At first, an English gangmaster took the Chinese on to the Wharton Sands, scene of the tragedy. But word of the cocklers' ultimatum got around and all the usual buyers complied. This appears to have been the trigger for a Chinese man to telephone the Liverpool Bay Fishing Company, owned by 60-year-old David Eden and his son David, 33, known in the industry as Tony.
The firm is a small player with little interest in cockles but, according to Mr Eden Jr, after a 20-minute meeting with the man at the firm's Liverpool factory, a deal was struck for £15 a bag. The Edens were arrested on suspicion of manslaughter last week, but in an extraordinary statement on Friday shifted the blame on to fishing authorities and "racist" British cocklers.

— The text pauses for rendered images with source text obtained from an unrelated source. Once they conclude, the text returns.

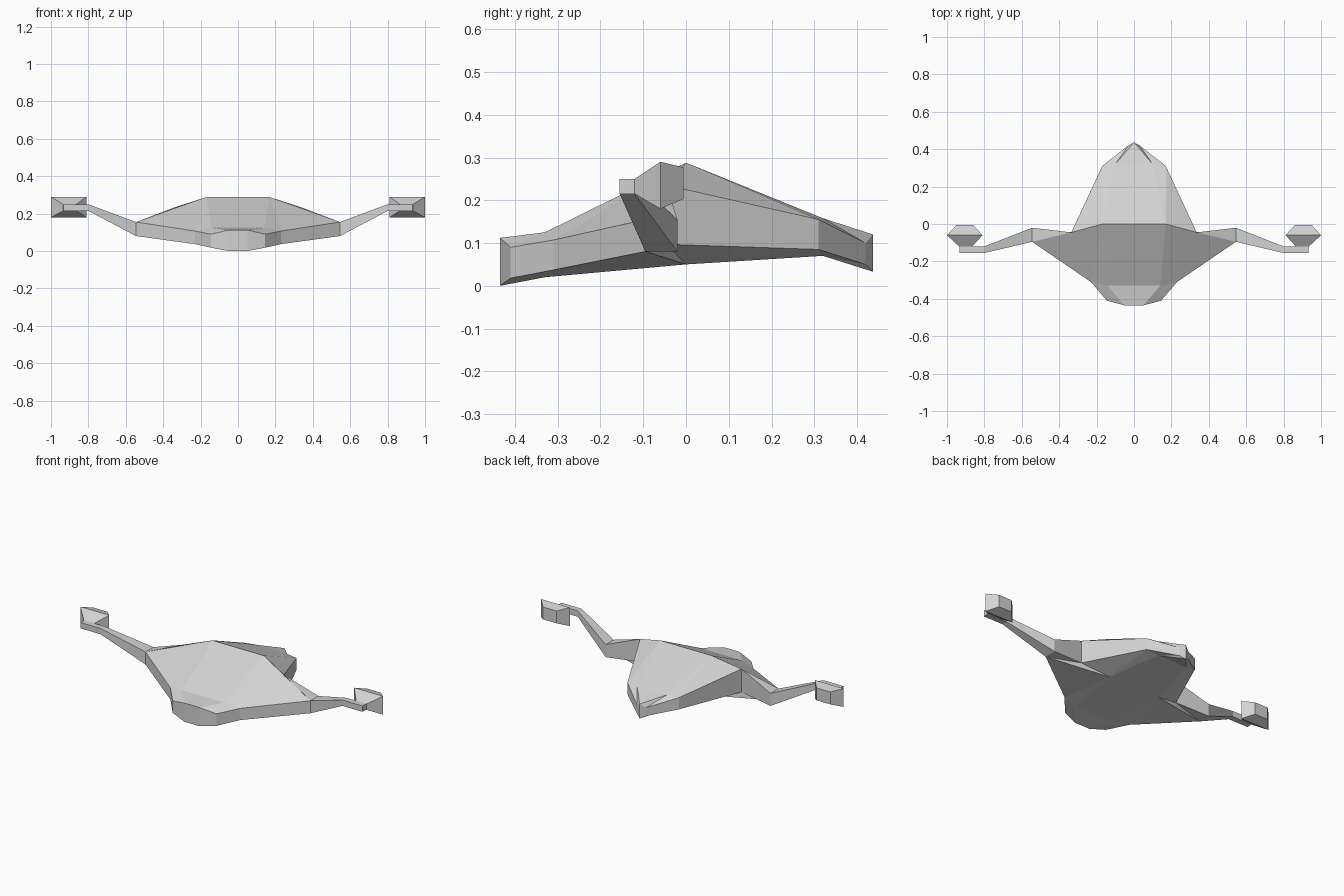
import bpy
import bmesh

cube = bpy.data.objects.get("Cube")
if cube:
    bpy.data.objects.remove(cube, do_unlink=True)

grey = bpy.data.materials.new("hull_grey")
grey.use_nodes = True
colour = (0.65, 0.65, 0.65, 1)
grey.diffuse_color = colour
grey.node_tree.nodes["Principled BSDF"].inputs["Base Color"].default_value = colour


def finish(bm, name):
    bmesh.ops.remove_doubles(bm, verts=bm.verts, dist=0.0005)
    bmesh.ops.recalc_face_normals(bm, faces=bm.faces)
    mesh = bpy.data.meshes.new(name)
    bm.to_mesh(mesh)
    bm.free()
    mesh.materials.append(grey)
    obj = bpy.data.objects.new(name, mesh)
    bpy.context.collection.objects.link(obj)
    return obj


def loft(name, sections, cap_start):
    """Skin a row of four-cornered sections and close the ends."""
    bm = bmesh.new()
    rings = [[bm.verts.new(p) for p in s] for s in sections]
    for a, b in zip(rings, rings[1:]):
        for i in range(4):
            j = (i + 1) % 4
            bm.faces.new((a[i], a[j], b[j], b[i]))
    bm.faces.new(rings[-1])
    if cap_start:
        bm.faces.new(rings[0])
    return finish(bm, name)


def across_x(x, y0, y1, z0, z1):
    return [(x, y0, z0), (x, y1, z0), (x, y1, z1), (x, y0, z1)]


def across_y(y, x0, x1, z0, z1):
    return [(x0, y, z0), (x1, y, z0), (x1, y, z1), (x0, y, z1)]


# Hull: plan points of one half, each with a lower and an upper height
plan = {
    "nose": (0.05, -0.435, 0.0, 0.112),
    "cheek": (0.145, -0.41, 0.018, 0.09),
    "shoulder": (0.23, -0.31, 0.037, 0.107),
    "tip_front": (0.545, -0.095, 0.08, 0.155),
    "tip_back": (0.545, -0.02, 0.08, 0.155),
    "root": (0.335, -0.045, 0.097, 0.235),
    "flank": (0.17, 0.31, 0.085, 0.155),
    "stern": (0.03, 0.42, 0.05, 0.10),
    "tail": (0.0, 0.437, 0.033, 0.12),
    "brow": (0.14, -0.33, 0.02, 0.125),
    "crest": (0.17, 0.0, 0.05, 0.288),
    "rump": (0.10, 0.32, 0.07, 0.158),
}
panels = [
    "nose cheek brow", "cheek shoulder brow", "shoulder crest brow",
    "shoulder tip_front crest", "tip_front root crest",
    "tip_front tip_back root", "root flank crest", "flank rump crest",
    "flank stern rump", "stern tail rump",
]
rim = ["nose", "cheek", "shoulder", "tip_front", "tip_back",
       "root", "flank", "stern", "tail"]
spine = ["nose", "brow", "crest", "rump", "tail"]

bm = bmesh.new()
cache = {}


def vert(name, level, side):
    x, y, low, high = plan[name]
    key = (name, level, side if x else 1)
    if key not in cache:
        cache[key] = bm.verts.new((side * x, y, high if level else low))
    return cache[key]


def face(*verts):
    bm.faces.new(list(dict.fromkeys(verts)))


for side in (1, -1):
    for level in (0, 1):
        for panel in panels:
            face(*[vert(n, level, side) for n in panel.split()])
    # Side walls, left open where the arm joins
    for a, b in zip(rim, rim[1:]):
        if a != "tip_front":
            face(vert(a, 0, side), vert(b, 0, side),
                 vert(b, 1, side), vert(a, 1, side))
# Centre panels on deck and belly
for level in (0, 1):
    for a, b in zip(spine, spine[1:]):
        face(vert(a, level, 1), vert(b, level, 1),
             vert(b, level, -1), vert(a, level, -1))
# Blunt nose wall
face(vert("nose", 0, 1), vert("nose", 1, 1), vert("nose", 1, -1), vert("nose", 0, -1))
finish(bm, "hull")

# Arms and end pods
arm = loft("arms", [
    across_x(0.545, -0.095, -0.02, 0.08, 0.155),
    across_x(0.80, -0.155, -0.12, 0.215, 0.25),
    across_x(0.932, -0.155, -0.12, 0.215, 0.25)], False)
pod = loft("end_pods", [
    across_y(-0.12, 0.865, 0.935, 0.215, 0.25),
    across_y(-0.06, 0.81, 1.0, 0.18, 0.29),
    across_y(-0.006, 0.86, 0.95, 0.203, 0.277)], True)
for obj in (arm, pod):
    obj.modifiers.new("mirror", "MIRROR").use_axis[0] = True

As a result of the Edens' involvement, a group of 35 Chinese in orange waders and lime-green waterproofs, turned up again on Thursday 29 January, one week before the disaster. A group of 100 British tried to warn them off in the beach car park. But the Chinese reacted furiously until one of the British shouted "gun", fearing that one of the Chinese was reaching for one. The British group scattered and the Chinese went out to gather cockles.
A number of catastrophes befell the immigrant workers in the ensuing seven days. British cocklers admit that Chinese produce was torched and destroyed by diesel.
When bad weather and limited cockling time kept British cocklers off the beds on the day of the disaster, the chance of a clear run at the beds must have seemed appealing to the Chinese. The tide times allowed them just three hours of cockling before dusk, but they made the fateful decision to go out.
Last night, the MP for Morecambe and Lunesdale, Geraldine Smith, said cockle buyers had a major part to play in ensuring adequate working conditions in industries such as cockling.
"The ethics of who people are buying from is a vital part of the regulation that is needed," she said. "The major supermarkets have already been contacting me to tell me that their customers want to be sure of ethical trading, and this must be looked at as we move forward."Reuse content